Task brief –
From the records below, copy each line in which the string "cutters" occurs.

Task material START

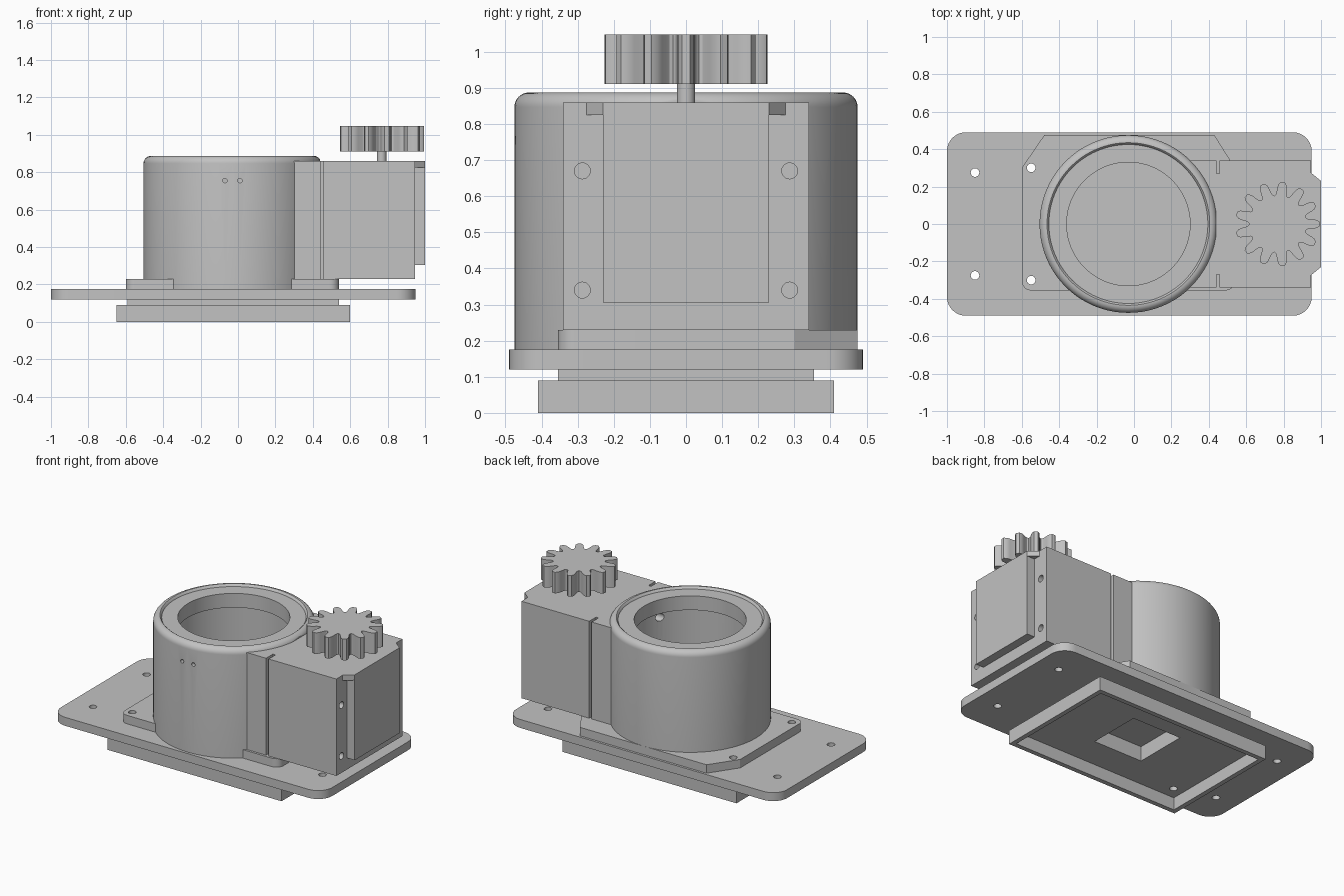
import bpy, bmesh, math
from mathutils import Matrix

cube = bpy.data.objects.get("Cube")
if cube:
    bpy.data.objects.remove(cube, do_unlink=True)

grey = bpy.data.materials.new("plain grey")
grey.use_nodes = True
COLOR = (0.54, 0.54, 0.54, 1)
grey.diffuse_color = COLOR
grey.node_tree.nodes["Principled BSDF"].inputs["Base Color"].default_value = COLOR


def smooth(ob):
    bpy.ops.object.select_all(action='DESELECT')
    ob.select_set(True)
    bpy.context.view_layer.objects.active = ob
    bpy.ops.object.shade_smooth_by_angle(angle=math.radians(30))


def finish(name, bm):
    bmesh.ops.recalc_face_normals(bm, faces=bm.faces)
    mesh = bpy.data.meshes.new(name)
    bm.to_mesh(mesh)
    bm.free()
    mesh.materials.append(grey)
    ob = bpy.data.objects.new(name, mesh)
    bpy.context.collection.objects.link(ob)
    return ob


def prism(name, outline, z0, z1):
    bm = bmesh.new()
    face = bm.faces.new([bm.verts.new((x, y, z0)) for x, y in outline])
    top = bmesh.ops.extrude_face_region(bm, geom=[face])
    verts = [v for v in top["geom"] if isinstance(v, bmesh.types.BMVert)]
    bmesh.ops.translate(bm, verts=verts, vec=(0, 0, z1 - z0))
    return finish(name, bm)


def box(name, x0, x1, y0, y1, z0, z1):
    return prism(name, [(x0, y0), (x1, y0), (x1, y1), (x0, y1)], z0, z1)


def rod(name, center, radius, length, axis='Z', segments=24):
    bm = bmesh.new()
    turn = {'X': Matrix.Rotation(math.pi / 2, 4, 'Y'),
            'Y': Matrix.Rotation(math.pi / 2, 4, 'X'), 'Z': Matrix()}[axis]
    bmesh.ops.create_cone(bm, cap_ends=True, segments=segments, radius1=radius,
                          radius2=radius, depth=length,
                          matrix=Matrix.Translation(center) @ turn)
    return finish(name, bm)


def arc(cx, cy, r, a0, a1, n=8):
    angles = [math.radians(a0 + (a1 - a0) * i / n) for i in range(n + 1)]
    return [(cx + r * math.cos(a), cy + r * math.sin(a)) for a in angles]


def cut(target, cutters):
    for c in cutters:
        c.hide_render = True
        mod = target.modifiers.new("cut", 'BOOLEAN')
        mod.operation = 'DIFFERENCE'
        mod.solver = 'EXACT'
        mod.object = c
    bpy.context.view_layer.update()
    result = bpy.data.meshes.new_from_object(
        target.evaluated_get(bpy.context.evaluated_depsgraph_get()))
    target.modifiers.clear()
    target.data = result
    for c in cutters:
        bpy.data.objects.remove(c, do_unlink=True)


def flange_holes():
    return [rod("hole", (-0.55, y, 0.15), 0.023, 0.5) for y in (-0.3, 0.3)]


def pocket():
    return [box("pocket", -0.2, 0.15, -0.175, 0.175, -0.1, 0.3)]


CX = -0.03  # housing axis

# Stepped tray below the plate, with a shallow recess and square pocket
tray = box("bottom_tray", -0.65, 0.6, -0.41, 0.41, 0, 0.09)
cut(tray, [box("recess", -0.62, 0.57, -0.38, 0.38, -0.1, 0.08)] + pocket() + flange_holes())
collar = box("tray_collar", -0.59, 0.54, -0.355, 0.355, 0.09, 0.12)
cut(collar, pocket() + flange_holes())

# Rounded base plate
x0, x1, y1, r = -1.0, 0.95, 0.49, 0.1
plate = prism("base_plate", arc(x1 - r, y1 - r, r, 0, 90) + arc(x0 + r, y1 - r, r, 90, 180)
              + arc(x0 + r, r - y1, r, 180, 270) + arc(x1 - r, r - y1, r, 270, 360), 0.12, 0.175)
cut(plate, [rod("hole", (x, y, 0.15), 0.023, 0.3) for x in (-0.85, 0.8) for y in (-0.275, 0.275)]
    + pocket() + flange_holes())

# Mounting flange
flange = prism("mounting_flange", [(0.54, 0.3), (0.43, 0.475), (-0.48, 0.475), (-0.6, 0.3)]
               + arc(-0.55, -0.305, 0.05, 180, 270) + arc(0.49, -0.305, 0.05, 270, 360),
               0.175, 0.23)
cut(flange, flange_holes())

# Round housing with rolled rim, inner lip and deep bore, flattened beside the case
profile = [(0, 0.25), (0.4, 0.25), (0.4, 0.78), (0.33, 0.78), (0.33, 0.872), (0.425, 0.872),
           (0.432, 0.885)] + arc(0.435, 0.847, 0.04, 90, 0) + [(0.475, 0.176), (0, 0.176)]
bm = bmesh.new()
pts = [bm.verts.new((CX + px, 0, pz)) for px, pz in profile]
edges = [bm.edges.new(pair) for pair in zip(pts, pts[1:])]
bmesh.ops.spin(bm, geom=pts + edges, cent=(CX, 0, 0), axis=(0, 0, 1),
               angle=math.tau, steps=80, use_duplicate=False)
bmesh.ops.remove_doubles(bm, verts=bm.verts, dist=0.0001)
housing = finish("round_housing", bm)
cut(housing, [rod("wire_hole", (x, -0.45, 0.755), 0.012, 0.2, 'Y', 16) for x in (-0.07, 0.01)]
    + [rod("side_hole", (0.36, -0.19, 0.72), 0.025, 0.2, 'X', 20),
       box("flat", 0.438, 0.6, -0.3, 0.3, 0.5, 1)])

# Gear case wrapped against the housing, with side slots and screw holes
case = box("gear_case", 0.28, 0.945, -0.34, 0.34, 0.23, 0.86)
cutters = [rod("housing_clearance", (CX, 0, 0.5), 0.45, 2, segments=80)]
for s in (-1, 1):
    ya, yb = sorted((s * 0.27, s * 0.5))
    cutters.append(box("slot", 0.44, 0.458, ya, yb, 0.1, 1))
    cutters += [rod("screw_hole", (0.945, s * 0.287, z), 0.022, 0.12, 'X') for z in (0.34, 0.67)]
cut(case, cutters)

# Raised end cover with small corner gussets at its top
box("end_cover", 0.945, 1.0, -0.23, 0.23, 0.305, 0.86)
for side, s in (("right", -1), ("left", 1)):
    prism(side + "_cover_gusset", [(0.945, s * 0.23), (1.0, s * 0.23), (0.945, s * 0.275)],
          0.825, 0.86)

# Output shaft and pinion with rounded teeth
GX, TEETH = 0.768, 13
shaft = rod("output_shaft", (GX, 0, 0.89), 0.025, 0.08)
outline = []
for i in range(TEETH):
    base = math.tau * i / TEETH
    for step, rad in ((-0.5, 0.152), (-0.39, 0.157), (-0.32, 0.17), (-0.27, 0.192),
                      (-0.21, 0.212), (-0.1, 0.226), (0.1, 0.226), (0.21, 0.212),
                      (0.27, 0.192), (0.32, 0.17), (0.39, 0.157)):
        a = base + step * math.tau / TEETH
        outline.append((GX + rad * math.cos(a), rad * math.sin(a)))
pinion = prism("pinion_gear", outline, 0.91, 1.047)

for part in (plate, flange, housing, case, shaft, pinion):
    smooth(part)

Task material END

Response –
def cut(target, cutters):
    for c in cutters:
    for c in cutters:
cutters = [rod("housing_clearance", (CX, 0, 0.5), 0.45, 2, segments=80)]
    cutters.append(box("slot", 0.44, 0.458, ya, yb, 0.1, 1))
    cutters += [rod("screw_hole", (0.945, s * 0.287, z), 0.022, 0.12, 'X') for z in (0.34, 0.67)]
cut(case, cutters)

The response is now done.